- For streusel topping - in a food processor or using a mixer, combine the reserved bread mix, sugar, and nuts. Scatter the butter over the top. Pulse in the food processor or turn mixer on to low to incorporate butter into the dry ingredients. It should look crumbly, but should hold together when pressed.
- Squeeze small bits of the streusel to form bigger clumps and place them evenly on top of the pie filling. Sprinkle the rest of the streusel over top to cover completely and fill in any gaps.
- Bake for 60-75 minutes, or until crust is golden brown and the filling is bubbling. Let cool slightly before serving.
- To serve - cut into wedges and top as desired.
HOW TO PHOTOS + TIPS
Here’s Pamela showing how easy it is to make and roll out the crust.
Rolling the dough between sheets of parchment means you don’t need extra flour. It’s also super easy to transfer the dough to the pie plate. I’ve used a deep dish pie plate for this recipe.
One bag of bread mix is enough for two 9-inch crusts. You’ll need more than half the dough for this recipe. The excess dough can be re-rolled and turned into pie crust cookies.
The dried fruit will absorb some of the pear juices as the pie cooks and plump up. This means you don’t need to add any thickeners to the filling.
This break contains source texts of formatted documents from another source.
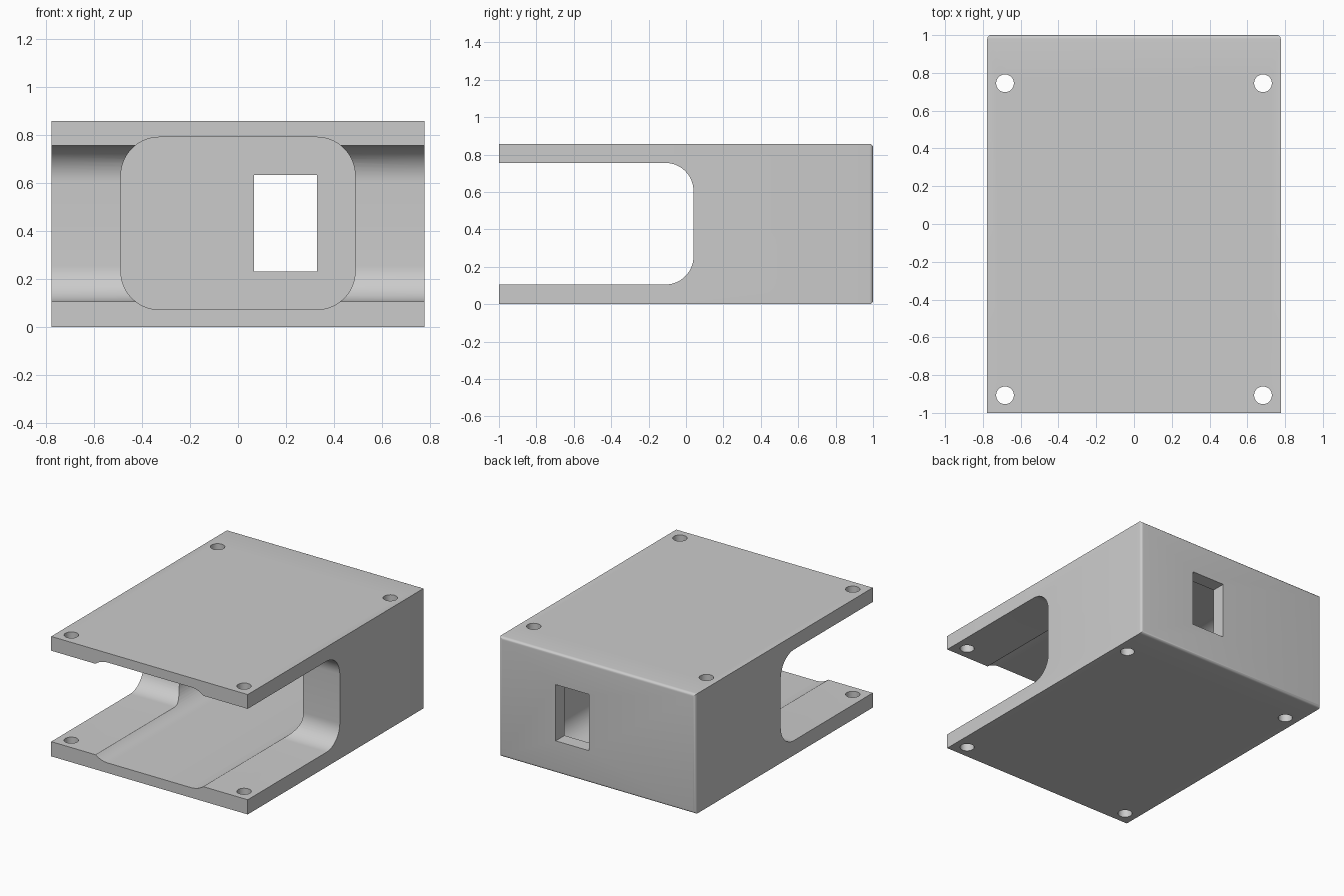
import bpy
import bmesh
import math
from mathutils import Matrix, Vector

default = bpy.data.objects.get("Cube")
if default:
    bpy.data.objects.remove(default, do_unlink=True)

HALF_W, HEIGHT = 0.777, 0.857
MID = HEIGHT / 2

grey = bpy.data.materials.new("light_grey")
grey.use_nodes = True
colour = (0.6, 0.6, 0.6, 1)
grey.diffuse_color = colour
grey.node_tree.nodes["Principled BSDF"].inputs["Base Color"].default_value = colour


def finish(name, bm):
    mesh = bpy.data.meshes.new(name)
    bm.to_mesh(mesh)
    bm.free()
    mesh.materials.append(grey)
    obj = bpy.data.objects.new(name, mesh)
    bpy.context.collection.objects.link(obj)
    return obj


def box(name, low, high, radius=0, segments=12, pick=None):
    """Box between two corners, rounding the edges chosen by pick."""
    low, high = Vector(low), Vector(high)
    bm = bmesh.new()
    bmesh.ops.create_cube(bm, size=1)
    bmesh.ops.scale(bm, vec=high - low, verts=bm.verts)
    bmesh.ops.translate(bm, vec=(low + high) / 2, verts=bm.verts)
    if radius:
        bmesh.ops.bevel(bm, geom=[e for e in bm.edges if pick(e)], offset=radius,
                        segments=segments, profile=0.5, affect='EDGES')
    return finish(name, bm)


def along(axis):
    def test(edge):
        a, b = edge.verts
        return abs((a.co - b.co).normalized()[axis]) > 0.9
    return test


def on_back(edge):
    return all(v.co.y > 0.99 for v in edge.verts)


# Main block with softened back edges
body = box("housing", (-HALF_W, -1, 0), (HALF_W, 1, HEIGHT), 0.02, 5, on_back)

# Side-to-side slot, front pocket and rear window
cutters = [
    box("slot_cutter", (-1, -1.5, 0.105), (1, 0.04, 0.755), 0.15, 14, along(0)),
    box("pocket_cutter", (-0.488, -1.4, 0.072), (0.488, 0.9, 0.79), 0.16, 14, along(1)),
    box("window_cutter", (0.067, 0.7, 0.23), (0.33, 1.2, 0.632)),
]

# Vertical screw holes at the four corners
for x in (-0.683, 0.683):
    for y in (-0.907, 0.745):
        bm = bmesh.new()
        bmesh.ops.create_cone(bm, cap_ends=True, segments=32, radius1=0.047,
                              radius2=0.047, depth=1.2,
                              matrix=Matrix.Translation((x, y, MID)))
        cutters.append(finish("screw_hole_cutter", bm))

for cutter in cutters:
    cutter.hide_render = True
    mod = body.modifiers.new(cutter.name, 'BOOLEAN')
    mod.operation = 'DIFFERENCE'
    mod.solver = 'EXACT'
    mod.object = cutter

# Bake the cuts and drop the cutters
bpy.context.view_layer.update()
graph = bpy.context.evaluated_depsgraph_get()
result = bpy.data.meshes.new_from_object(body.evaluated_get(graph))
body.modifiers.clear()
body.data = result
for cutter in cutters:
    bpy.data.objects.remove(cutter, do_unlink=True)

# Smooth the rounded corners, keep the rest crisp
for obj in bpy.context.selected_objects:
    obj.select_set(False)
body.select_set(True)
bpy.context.view_layer.objects.active = body
bpy.ops.object.shade_smooth_by_angle(angle=math.radians(25))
It’s all fruit with a little bit of sugar.
The streusel topping is plenty sweet and buttery. It works really well to balance the filling, which is not overly sweet. Using cold butter will help you get really nice clumps of streusel. If the butter is too warm, it will end up too soft and could turn greasy.
The pie takes about an hour to an hour and 15 minutes to bake through. You’ll know it’s ready to come out of the oven when the top is golden brown and the filling is bubbling. Give it a few minutes to set up before cutting into it. The pie is great at room temperature, but warm is the very best way to enjoy it.
Serve with a dollop of something creamy. Mascarpone is spectacular, but you can use whipped cream, coconut cream, yogurt, sour cream, creme fraiche, or ice cream. Or eat it plain. (Out of the pie dish, with a fork. I won’t judge.)
Disclosure: This recipe was developed in partnership with Pamela’s Products. I am a Pamela’s Baking Partner for 2014. I have been compensated for my time. All opinions expressed are 100% my own.